I've always done lots of volunteer work, but one of my favorite experiences was working as a volunteer in the kitchen at  shelter for homeless people in Massachusetts. I volunteered there for about two years. The kitchen manager was a good friend of both mine and my partner, and we started volunteering there just to help out occasionally. The shelter served anywhere from 50 to 150 people, three meals a day. And more at holidays, at the end of the month (when money and food stamps were all gone), and during bad weather--especially during the New England winters. Soon we were helping with at least one meal a day: my partner would help our friend cook--sometimes I would help too, although I'm not really the cooking type (LOL!!)--and usually I made the drinks, set up the dining room, furnished everything the people would need for their meals, and help serve. I actually got to be known as "Tong Lady" there, a reference to the long handled tongs I used to serve people rolls from a basket. I loved all of it. The best part was getting to know the people who lived in the shelter, as well as those who lived elsewhere and visited for meals. I watched elderly people timidly wait at the end of the line, and the younger people urge them to go first. Every day, I got to pack up meals to go for an elderly disabled gentleman to take home to his wife, who was totally housebound. I saw couples meet, fall in love, marry, and have babies. I watched young people studying for exams in the dining room during off-hours: then I got to hear about their graduations, their first jobs, and eventually say good bye to them as they moved into their first apartments. Unfortunately, I also saw drug addicts taken away in ambulances,  fistfights between desperate people that had to be broken up by the police, and many nice people who would fall through the cracks and deteriorate until one day, they would just disappear and nobody would ever know where they went.

One thing my partner and I did every time we helped with lunch or dinner was to go to the store on our way in and buy enough fresh vegetables to make sure everyone got a fresh, green salad with their meal. People would start lining up at the salad table as soon as they saw us come in, because these were usually the only fresh vegetables the guests at the shelter ever saw. There was plenty of fresh fruit, but never any fresh veggies other than the ones we provided.

I loved working there. I love where I live now, but I haven't found another situation like this one yet. I hope to find another one this year.

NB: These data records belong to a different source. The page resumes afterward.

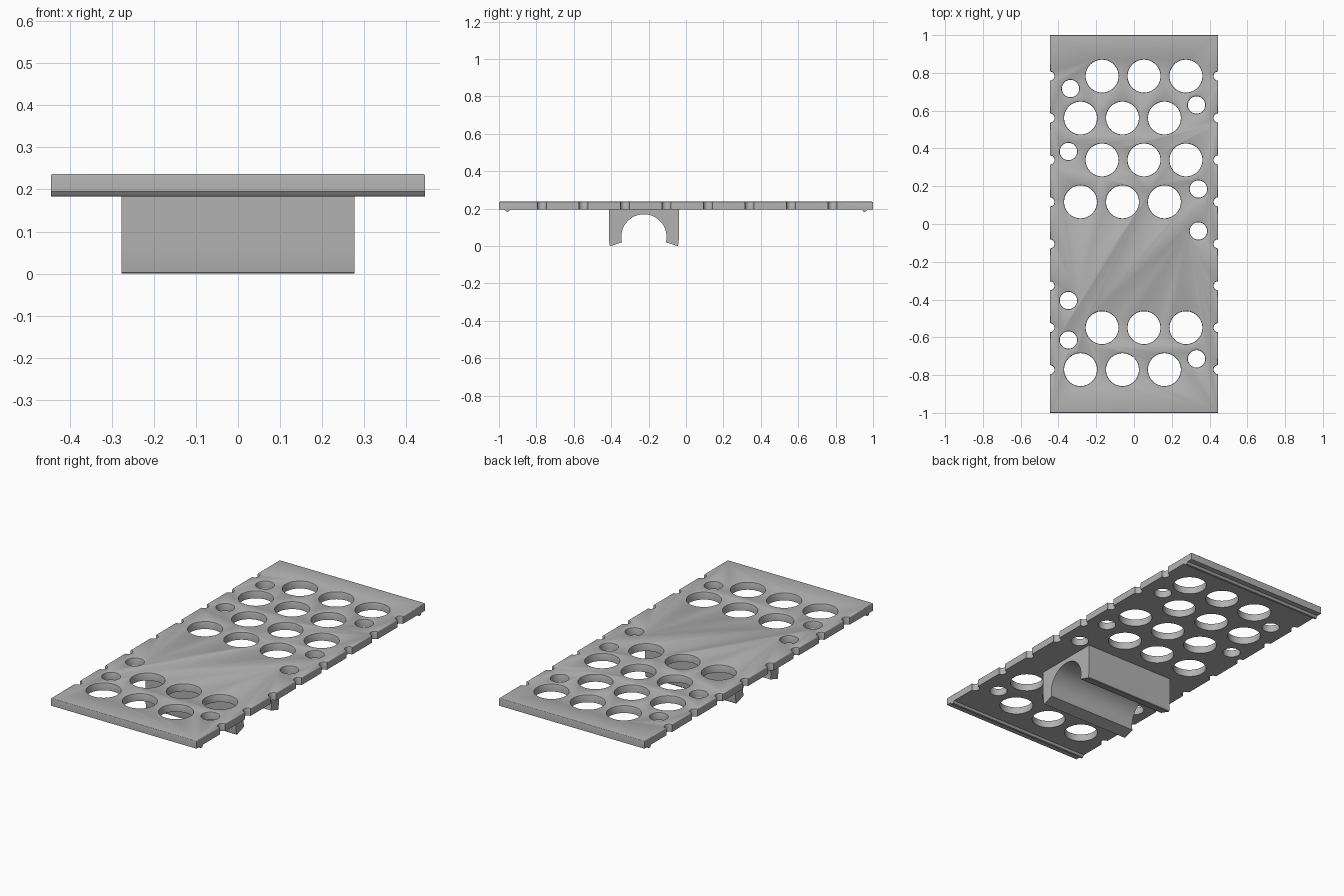
import bpy, bmesh, math
from mathutils import Matrix, Vector

if "Cube" in bpy.data.objects:
    bpy.data.objects.remove(bpy.data.objects["Cube"], do_unlink=True)

HALF_X, TOP, BOTTOM, EDGE = 0.445, 0.237, 0.195, 0.005

grey = bpy.data.materials.new("plain_grey")
grey.use_nodes = True
colour = (0.45, 0.45, 0.45, 1)
grey.diffuse_color = colour
grey.node_tree.nodes["Principled BSDF"].inputs["Base Color"].default_value = colour


def make_object(name, bm):
    bmesh.ops.recalc_face_normals(bm, faces=bm.faces[:])
    mesh = bpy.data.meshes.new(name)
    bm.to_mesh(mesh)
    bm.free()
    mesh.materials.append(grey)
    obj = bpy.data.objects.new(name, mesh)
    bpy.context.collection.objects.link(obj)
    return obj


def smooth(obj):
    bpy.ops.object.select_all(action="DESELECT")
    obj.select_set(True)
    bpy.context.view_layer.objects.active = obj
    bpy.ops.object.shade_smooth_by_angle(angle=math.radians(35))


def extrude_along_x(name, profile, half_length):
    """Solid from a (y, z) outline, centred on x = 0."""
    bm = bmesh.new()
    face = bm.faces.new([bm.verts.new((-half_length, y, z)) for y, z in profile])
    new = bmesh.ops.extrude_face_region(bm, geom=[face])["geom"]
    bmesh.ops.translate(bm, vec=(2 * half_length, 0, 0),
                        verts=[v for v in new if isinstance(v, bmesh.types.BMVert)])
    obj = make_object(name, bm)
    smooth(obj)
    return obj


def add_drill(bm, x, y, r, sides=48):
    """Round cutter that widens at the top to soften the rim."""
    levels = [(r, BOTTOM - 0.05), (r, TOP - EDGE), (r + EDGE * 0.3, TOP - EDGE * 0.3),
              (r + EDGE, TOP), (r + EDGE, TOP + 0.05)]
    rings = []
    for radius, z in levels:
        rings.append([bm.verts.new((x + radius * math.cos(a), y + radius * math.sin(a), z))
                      for a in (math.tau * i / sides for i in range(sides))])
    for low, high in zip(rings, rings[1:]):
        for i in range(sides):
            j = (i + 1) % sides
            bm.faces.new((low[i], low[j], high[j], high[i]))
    bm.faces.new(rings[0][::-1])
    bm.faces.new(rings[-1])


# Plate with softened upper edges
bm = bmesh.new()
bmesh.ops.create_cube(bm, size=1, matrix=Matrix.Translation((0, 0, (TOP + BOTTOM) / 2))
                      @ Matrix.Diagonal((2 * HALF_X, 2, TOP - BOTTOM, 1)))
upper = [e for e in bm.edges if all(v.co.z > TOP - 0.001 for v in e.verts)]
bmesh.ops.bevel(bm, geom=upper, offset=EDGE, segments=3, profile=0.5, affect="EDGES")
plate = make_object("plate", bm)

# Staggered large holes, edge notches and small holes
bm = bmesh.new()
PITCH = 0.222
rows = [0.783 - PITCH * i for i in range(8)]
for i, y in enumerate(rows):
    for side in (-1, 1):
        add_drill(bm, side * HALF_X, y, 0.024, 32)
    if i in (4, 5):
        continue
    start = -0.169 if i % 2 == 0 else -0.283
    for k in range(3):
        add_drill(bm, start + PITCH * k, y, 0.087, 64)
for x, y in [(-0.336, 0.717), (0.331, 0.63), (-0.347, 0.384), (0.341, 0.185),
             (0.341, -0.037), (-0.347, -0.405), (-0.347, -0.614), (0.331, -0.714)]:
    add_drill(bm, x, y, 0.046)
drills = make_object("hole_cutter", bm)
drills.hide_render = True

cut = plate.modifiers.new("holes", "BOOLEAN")
cut.operation, cut.solver, cut.object = "DIFFERENCE", "EXACT", drills
bpy.context.view_layer.objects.active = plate
bpy.ops.object.modifier_apply(modifier=cut.name)
bpy.data.objects.remove(drills, do_unlink=True)
smooth(plate)

# Ridges under both ends
for name, side in (("front_ridge", -1), ("back_ridge", 1)):
    y = side * 0.955
    outline = [(y - 0.017, BOTTOM + 0.003), (y - 0.015, BOTTOM), (y - 0.006, 0.184),
               (y, 0.183), (y + 0.006, 0.184), (y + 0.015, BOTTOM), (y + 0.017, BOTTOM + 0.003)]
    extrude_along_x(name, outline, HALF_X)

# Pipe clip: block with a round channel open at the bottom
CY, CZ, R = -0.225, 0.049, 0.121
lip = math.asin((0.02 - CZ) / R)
arc = []
for i in range(49):
    a = lip + (math.pi - 2 * lip) * i / 48
    arc.append((CY + R * math.cos(a), CZ + R * math.sin(a)))
outer = [(0.180, 0.0), (0.183, 0.003), (0.186, 0.025), (0.1875, 0.05), (0.1875, BOTTOM + 0.004)]
right_leg = [(CY + dy, z) for dy, z in outer]
left_leg = [(CY - dy, z) for dy, z in outer]
extrude_along_x("pipe_clip", arc + left_leg + right_leg[::-1], 0.277)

sugarfooties sugarfooties
66-70
2 Responses Feb 15, 2010

Thank you, tilly--as always, your sweet words bring sunshine to my day!

I am really moved by this experience, and I can't help but wish there were more like you in this hurting world. I admire you so. With a heart like yours, I'm sure God will guide you to a place where your kindness will reach those who so dearly need it.<br />
<br />
My best to you today. <br />
<br />
Tilly